  • Achari, B., Basu, K., Saha, C.R. & Pakrashi, S.C., 1986. A new triterpene ester, an anthraquinone and other constituents of the fern Lygodium flexuosum. Planta Medica 1986(4): 329-330.
  • Alam, M.K., 1992. Medical ethnobotany of the Marma tribe of Bangladesh. Economic Botany 46(3): 330-335.
  • Arun, L., 1985. Handicraft from ferns (Lygodium sp.). Than Kasettrakam [Agricultural Magazine, Thailand] 3(31): 50-53 (in Thai).
  • Bodner, C.C. & Gereau, R.E., 1988. A contribution to Bontoc ethnobotany. Economic Botany 42(3): 307-369.
  • Griggs, J.K., Manadhar, N.P., Towers, G.H.N. & Taylor, R.S.L., 2001. The effect of storage on the biological activity of medicinal plants from Nepal. Journal of Ethnopharmacology 77: 247-252.
  • Holttum, R.E., 1959. Schizaeaceae. In: van Steenis, C.G.G.J. & Holttum, R.E. (General editors): Flora Malesiana, Series 2. Pteridophyta (Ferns & fern allies). Vol. 1, part 1. Martinus Nijhoff / Dr W. Junk Publishers, The Hague, The Netherlands. pp. 37-61.

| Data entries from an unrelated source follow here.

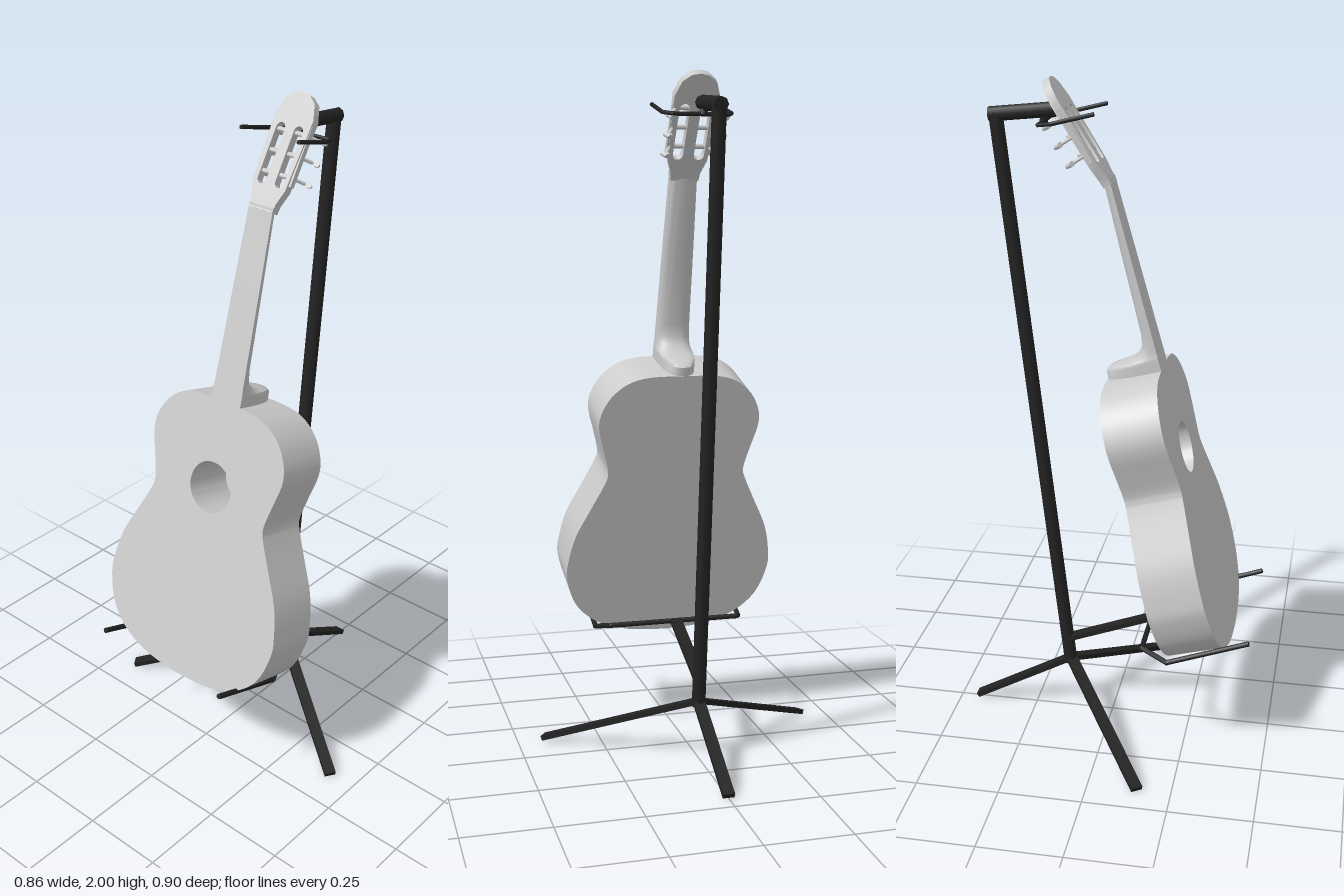
import * as THREE from 'three';
import { toCreasedNormals } from 'three/addons/utils/BufferGeometryUtils.js';

const grey = new THREE.MeshStandardMaterial({ color: 0xcccccc });
const dark = new THREE.MeshStandardMaterial({ color: 0x222222 });
const V = (x, y, z) => new THREE.Vector3(x, y, z);

function add(parent, name, geometry, material) {
  const mesh = new THREE.Mesh(geometry, material);
  mesh.name = name;
  parent.add(mesh);
  return mesh;
}

// Round rod between two points
function rod(parent, name, a, b, r, material, sides = 8) {
  const dir = b.clone().sub(a);
  const mesh = add(parent, name, new THREE.CylinderGeometry(r, r, dir.length(), sides), material);
  mesh.position.copy(a).lerp(b, 0.5);
  mesh.quaternion.setFromUnitVectors(V(0, 1, 0), dir.normalize());
  return mesh;
}

// Flat bar between two points
function bar(parent, name, a, b, w, h) {
  const mesh = add(parent, name, new THREE.BoxGeometry(w, h, a.distanceTo(b)), dark);
  mesh.position.copy(a).lerp(b, 0.5);
  mesh.lookAt(b);
}

// Bent rod through several points, with rounded joints
function bentRod(parent, name, points, r) {
  points.slice(1).forEach((p, i) => {
    rod(parent, name, points[i], p, r, dark);
    if (i > 0) add(parent, name + 'Joint', new THREE.SphereGeometry(r, 8, 6), dark).position.copy(points[i]);
  });
}

// Extrude backwards from z = front
function slab(shape, front, depth) {
  const g = new THREE.ExtrudeGeometry(shape, { depth, bevelEnabled: false, curveSegments: 24 });
  g.translate(0, 0, front - depth);
  return toCreasedNormals(g, 0.6);
}

function bodyShape() {
  const half = [[0, 0], [0.12, 0.01], [0.22, 0.045], [0.29, 0.11], [0.322, 0.2], [0.322, 0.26],
    [0.302, 0.35], [0.26, 0.44], [0.222, 0.52], [0.212, 0.56], [0.228, 0.63], [0.246, 0.7],
    [0.243, 0.75], [0.215, 0.805], [0.165, 0.847], [0.1, 0.865], [0, 0.867]]
    .map(([x, y]) => new THREE.Vector2(x, y));
  const right = new THREE.SplineCurve(half).getPoints(64);
  const left = right.slice(1, -1).reverse().map(p => new THREE.Vector2(-p.x, p.y));
  return new THREE.Shape([...right, ...left]);
}

// Neck lofted from D-shaped sections: [height, half width, depth]
function neckGeometry() {
  const rows = [[0.84, 0.054, 0.171], [0.893, 0.054, 0.169], [0.902, 0.054, 0.155], [0.905, 0.054, 0.12],
    [0.911, 0.053, 0.085], [0.925, 0.052, 0.058], [0.945, 0.052, 0.044], [0.98, 0.051, 0.037],
    [1.2, 0.047, 0.031], [1.435, 0.042, 0.024]];
  const n = 16, pos = [], index = [];
  rows.forEach(([y, w, d], i) => {
    for (let j = 0; j <= n; j++) {
      const t = j / n * Math.PI, c = Math.cos(t);
      pos.push(w * Math.sign(c) * Math.abs(c) ** 0.8, y, -d * Math.sin(t) ** 0.7);
    }
    if (i === 0) return;
    for (let j = 0; j <= n; j++) {
      const k = (j + 1) % (n + 1), lo = (i - 1) * (n + 1), hi = i * (n + 1);
      index.push(lo + j, lo + k, hi + k, lo + j, hi + k, hi + j);
    }
  });
  const g = new THREE.BufferGeometry();
  g.setAttribute('position', new THREE.Float32BufferAttribute(pos, 3));
  g.setIndex(index);
  return toCreasedNormals(g, 0.8);
}

function createHead() {
  const head = new THREE.Group();
  head.name = 'head';
  const half = [[0.042, -0.005], [0.044, 0.02], [0.058, 0.06], [0.066, 0.26], [0.05, 0.305], [0.025, 0.325], [0, 0.33]];
  const shape = new THREE.Shape([...half, ...half.slice(0, -1).reverse().map(([x, y]) => [-x, y])]
    .map(([x, y]) => new THREE.Vector2(x, y)));
  for (const s of [-1, 1]) {
    // String slots
    const slot = new THREE.Path();
    slot.absellipse(s * 0.031, 0.078, 0.015, 0.015, Math.PI, 2 * Math.PI);
    slot.absellipse(s * 0.031, 0.222, 0.015, 0.015, 0, Math.PI);
    slot.closePath();
    shape.holes.push(slot);
    // Tuning machines: roller, shaft and knob
    for (const y of [0.1, 0.16, 0.22]) {
      rod(head, 'tunerRoller', V(s * 0.012, y, -0.013), V(s * 0.05, y, -0.013), 0.007, grey, 10);
      const end = V(s * 0.078, y, -0.062);
      rod(head, 'tunerShaft', V(s * 0.056, y, -0.015), end, 0.005, grey);
      const knob = add(head, 'tunerKnob', new THREE.CylinderGeometry(0.013, 0.011, 0.02, 8), grey);
      knob.scale.z = 0.6;
      knob.position.copy(end);
      knob.rotation.z = -s * 0.4;
      knob.rotation.x = Math.PI / 2;
    }
    add(head, 'tunerPlate', new THREE.BoxGeometry(0.006, 0.17, 0.016), grey).position.set(s * 0.063, 0.16, -0.013);
  }
  add(head, 'headstock', slab(shape, 0, 0.025), grey);
  head.position.y = 1.428;
  head.rotation.x = -0.285;
  return head;
}

function createGuitar() {
  const guitar = new THREE.Group();
  guitar.name = 'guitar';
  // Hollowed box with a closed back
  const front = bodyShape();
  const hole = new THREE.Path();
  hole.absarc(0, 0.607, 0.077, 0, Math.PI * 2, true);
  front.holes.push(hole);
  add(guitar, 'body', slab(front, 0, 0.16), grey);
  add(guitar, 'backPlate', slab(bodyShape(), -0.16, 0.01), grey);
  add(guitar, 'neck', neckGeometry(), grey);
  guitar.add(createHead());
  guitar.position.set(0.012, 0.345, 0.385);
  guitar.rotation.x = -0.274;
  return guitar;
}

function createStand() {
  const stand = new THREE.Group();
  stand.name = 'stand';
  const hub = V(0, 0.18, -0.135);
  rod(stand, 'pole', V(0, 0.165, -0.135), V(0, 1.9, -0.332), 0.021, dark);
  rod(stand, 'topArm', V(0, 1.893, -0.35), V(0, 1.912, -0.165), 0.021, dark);
  // Tripod legs
  for (const foot of [V(0, 0.01, -0.445), V(-0.42, 0.01, 0.15), V(0.42, 0.01, 0.14)])
    bar(stand, 'leg', hub, foot, 0.034, 0.015);
  // Neck yoke
  const yoke = s => [V(0.012 + s * 0.1, 1.915, -0.035), V(0.012 + s * 0.1, 1.885, -0.155), V(0.012 + s * 0.08, 1.878, -0.195)];
  bentRod(stand, 'neckYoke', [...yoke(-1), ...yoke(1).reverse()], 0.006);
  rod(stand, 'yokeStem', V(0, 1.91, -0.19), V(0.005, 1.875, -0.195), 0.012, dark);
  // Lower arm and cradle
  bar(stand, 'cradleArm', V(0, 0.25, -0.145), V(0, 0.352, 0.125), 0.034, 0.016);
  const prong = s => [V(0.006 + s * 0.234, 0.42, 0.447), V(0.006 + s * 0.234, 0.33, 0.205), V(0.006 + s * 0.2, 0.352, 0.125)];
  bentRod(stand, 'cradle', [...prong(-1), ...prong(1).reverse()], 0.008);
  return stand;
}

export function createModel() {
  const model = new THREE.Group();
  model.name = 'guitarOnStand';
  model.add(createGuitar(), createStand());
  return model;
}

  • Punetha, N., 2000. Phenology of the climbing leaf of Lygodium japonicum (Thunb.) Sw. (Schizaeaceae). Phytomorphology 50(1): 75-85.
  • Sahi, A.N. & Tiwari, D.N., 1998. Pot culture technique for propagating the tropical fern Lygodium japonicum (Filicales; Lygodiaceae). National Academy of Science and Letters India 21(11-12): 309.
  • Taylor, R.S.L, Manandhar, N.P., Hudson, J.B. & Towers, G.H.N., 1996. Antiviral activities of Nepalese medicinal plants. Journal of Ethnopharmacology 52(3): 157-163.

Authors

Titien Ngatinem Praptosuwiryo